While the sides of the Note 4 were metal, the Note 5 smooths their sharp edges. It’s more akin to the Galaxy S6 design, and together with a slight taper to the rear panel, makes the phone feel narrower and more comfortable to hold.
Both the Note 5 and the Note 4 have a 5.7-inch Super AMOLED display, running at 2560 x 1440 resolution for a pixel density of 515 ppi. However, Samsung has refined the hardware for its S Pen stylus, promising a cut in latency and greater accuracy.
Inside, there’s an upgraded Exynos 7420 processor, an octacore combining a 2.1GHz quad core and a 1.5GHz quad core. Select models of the Note 4 used the same architecture, though with an older Exynos 5433 that ran at 1.9GHz and .3GHz respectively.
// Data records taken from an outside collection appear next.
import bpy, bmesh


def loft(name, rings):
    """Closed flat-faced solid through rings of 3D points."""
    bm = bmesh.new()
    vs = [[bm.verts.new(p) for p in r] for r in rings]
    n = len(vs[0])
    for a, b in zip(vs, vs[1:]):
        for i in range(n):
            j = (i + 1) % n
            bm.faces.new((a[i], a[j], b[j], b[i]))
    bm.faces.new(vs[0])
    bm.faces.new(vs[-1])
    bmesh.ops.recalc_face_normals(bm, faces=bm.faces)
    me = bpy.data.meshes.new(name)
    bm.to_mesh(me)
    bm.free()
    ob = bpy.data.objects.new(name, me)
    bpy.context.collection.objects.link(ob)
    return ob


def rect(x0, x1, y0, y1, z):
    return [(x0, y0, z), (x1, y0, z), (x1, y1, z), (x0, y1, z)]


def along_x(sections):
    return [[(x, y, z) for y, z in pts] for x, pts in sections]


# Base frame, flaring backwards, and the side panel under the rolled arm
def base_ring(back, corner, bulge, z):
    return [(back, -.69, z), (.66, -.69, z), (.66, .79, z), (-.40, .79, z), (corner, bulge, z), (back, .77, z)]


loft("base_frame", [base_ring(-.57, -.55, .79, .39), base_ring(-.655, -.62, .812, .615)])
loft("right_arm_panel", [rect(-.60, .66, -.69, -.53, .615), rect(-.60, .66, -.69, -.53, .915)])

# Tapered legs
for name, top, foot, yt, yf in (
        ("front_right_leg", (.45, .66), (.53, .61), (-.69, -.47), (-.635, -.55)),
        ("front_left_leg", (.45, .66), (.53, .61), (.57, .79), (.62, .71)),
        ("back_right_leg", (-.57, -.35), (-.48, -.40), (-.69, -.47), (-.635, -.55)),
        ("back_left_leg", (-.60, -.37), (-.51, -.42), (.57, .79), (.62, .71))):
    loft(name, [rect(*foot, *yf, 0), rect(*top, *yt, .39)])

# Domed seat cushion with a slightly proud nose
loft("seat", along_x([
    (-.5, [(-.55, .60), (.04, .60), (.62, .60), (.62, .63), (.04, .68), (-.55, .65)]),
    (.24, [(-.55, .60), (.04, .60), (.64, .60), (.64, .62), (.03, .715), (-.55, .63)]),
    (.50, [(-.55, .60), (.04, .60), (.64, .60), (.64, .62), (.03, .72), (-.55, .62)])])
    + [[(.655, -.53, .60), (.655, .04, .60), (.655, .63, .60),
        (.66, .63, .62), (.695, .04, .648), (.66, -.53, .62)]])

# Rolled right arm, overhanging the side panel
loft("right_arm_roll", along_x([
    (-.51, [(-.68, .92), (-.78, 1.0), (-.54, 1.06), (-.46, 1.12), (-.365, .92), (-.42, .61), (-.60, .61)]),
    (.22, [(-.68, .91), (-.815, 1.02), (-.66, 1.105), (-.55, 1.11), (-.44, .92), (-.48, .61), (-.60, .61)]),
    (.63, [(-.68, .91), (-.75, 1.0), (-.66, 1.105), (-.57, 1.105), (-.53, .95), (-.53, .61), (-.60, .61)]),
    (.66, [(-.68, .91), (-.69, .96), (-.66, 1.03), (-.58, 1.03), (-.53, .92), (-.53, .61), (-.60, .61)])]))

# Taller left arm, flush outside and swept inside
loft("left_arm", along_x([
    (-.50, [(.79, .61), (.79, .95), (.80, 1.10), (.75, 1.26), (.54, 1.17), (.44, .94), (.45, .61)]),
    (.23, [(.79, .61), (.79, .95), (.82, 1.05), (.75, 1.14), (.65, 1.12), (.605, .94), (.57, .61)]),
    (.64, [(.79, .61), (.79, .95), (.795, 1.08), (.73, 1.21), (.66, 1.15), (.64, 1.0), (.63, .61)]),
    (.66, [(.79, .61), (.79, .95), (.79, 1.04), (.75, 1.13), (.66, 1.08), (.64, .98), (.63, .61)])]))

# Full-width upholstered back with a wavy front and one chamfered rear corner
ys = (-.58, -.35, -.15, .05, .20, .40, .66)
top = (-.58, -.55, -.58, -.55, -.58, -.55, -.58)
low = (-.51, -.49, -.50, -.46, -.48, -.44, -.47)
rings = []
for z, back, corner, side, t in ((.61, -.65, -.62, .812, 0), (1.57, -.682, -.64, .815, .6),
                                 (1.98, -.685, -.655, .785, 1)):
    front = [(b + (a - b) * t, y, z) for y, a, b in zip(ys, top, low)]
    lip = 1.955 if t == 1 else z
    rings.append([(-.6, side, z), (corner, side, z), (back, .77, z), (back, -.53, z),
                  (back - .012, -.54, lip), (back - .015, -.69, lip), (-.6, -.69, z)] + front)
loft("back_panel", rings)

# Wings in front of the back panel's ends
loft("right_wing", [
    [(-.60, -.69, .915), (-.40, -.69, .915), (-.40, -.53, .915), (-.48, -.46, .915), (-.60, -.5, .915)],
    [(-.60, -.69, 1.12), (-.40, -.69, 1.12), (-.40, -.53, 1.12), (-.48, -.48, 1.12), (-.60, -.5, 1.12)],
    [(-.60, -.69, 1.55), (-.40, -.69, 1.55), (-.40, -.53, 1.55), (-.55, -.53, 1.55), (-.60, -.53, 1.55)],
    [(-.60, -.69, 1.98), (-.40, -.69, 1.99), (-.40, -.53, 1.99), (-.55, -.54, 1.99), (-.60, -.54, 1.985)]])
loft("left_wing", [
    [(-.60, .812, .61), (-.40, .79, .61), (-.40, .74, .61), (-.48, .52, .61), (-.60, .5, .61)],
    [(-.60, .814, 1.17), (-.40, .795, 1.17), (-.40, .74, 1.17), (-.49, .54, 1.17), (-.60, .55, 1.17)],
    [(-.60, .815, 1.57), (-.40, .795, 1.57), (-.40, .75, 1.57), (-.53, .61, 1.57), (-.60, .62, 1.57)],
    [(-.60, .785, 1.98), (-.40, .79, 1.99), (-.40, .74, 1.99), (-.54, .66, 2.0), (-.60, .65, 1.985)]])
Perhaps more noticeable for power users will be the extra memory, with the Note 5 getting 4GB of LPDDR4 rather than the Note 4’s 3GB of LPDDR3.
Unfortunately, not all the hardware changes are necessarily good news. The Note 5 drops the microSD card slot, which means although there’s now a 64GB version alongside the 32GB model – where previously the Note 4 topped out – that’s the most local storage you can have.
Power users are similarly likely to be frustrated by the non-removable battery. Where the Note 4’s 3,220 mAh pack could be switched when you were in the red, the Note 5’s 3,000 mAh battery is not only fixed but smaller.
Both phones have a 16-megapixel main camera with optical image stabilization, though the Note 5’s f/1.9 lens is a slight improvement over the Note 4’s f/2.0. It’s the front camera where the bigger changes have taken place, however: the Note 4’s 3.7-megapixel selfie camera has been switched out for a 5-megapixel sensor instead.
As for the software, the Note 5 gets features like YouTube Live Broadcast baked into its camera app, refinements to Air Command that allows for custom apps to be included in the launcher, and the ability to jot down notes as soon as you pull out the stylus, even if the screen is turned off.
Whether Samsung will upgrade the old Note 4 to support some of those improvements remains to be seen.
In short, it’s a progressive update though with some common complaints addressed. The design and materials of the Note arguably never quite lived up to its professional billing, something Samsung has changed with this generation, but at the same time the missing memory card slot and removable battery support are likely to frustrate some of the more keen users.
We’ll know more when we have a chance to put the Galaxy Note 5 through its paces in a full review. Until then, check out our full hands-on with the new phablet.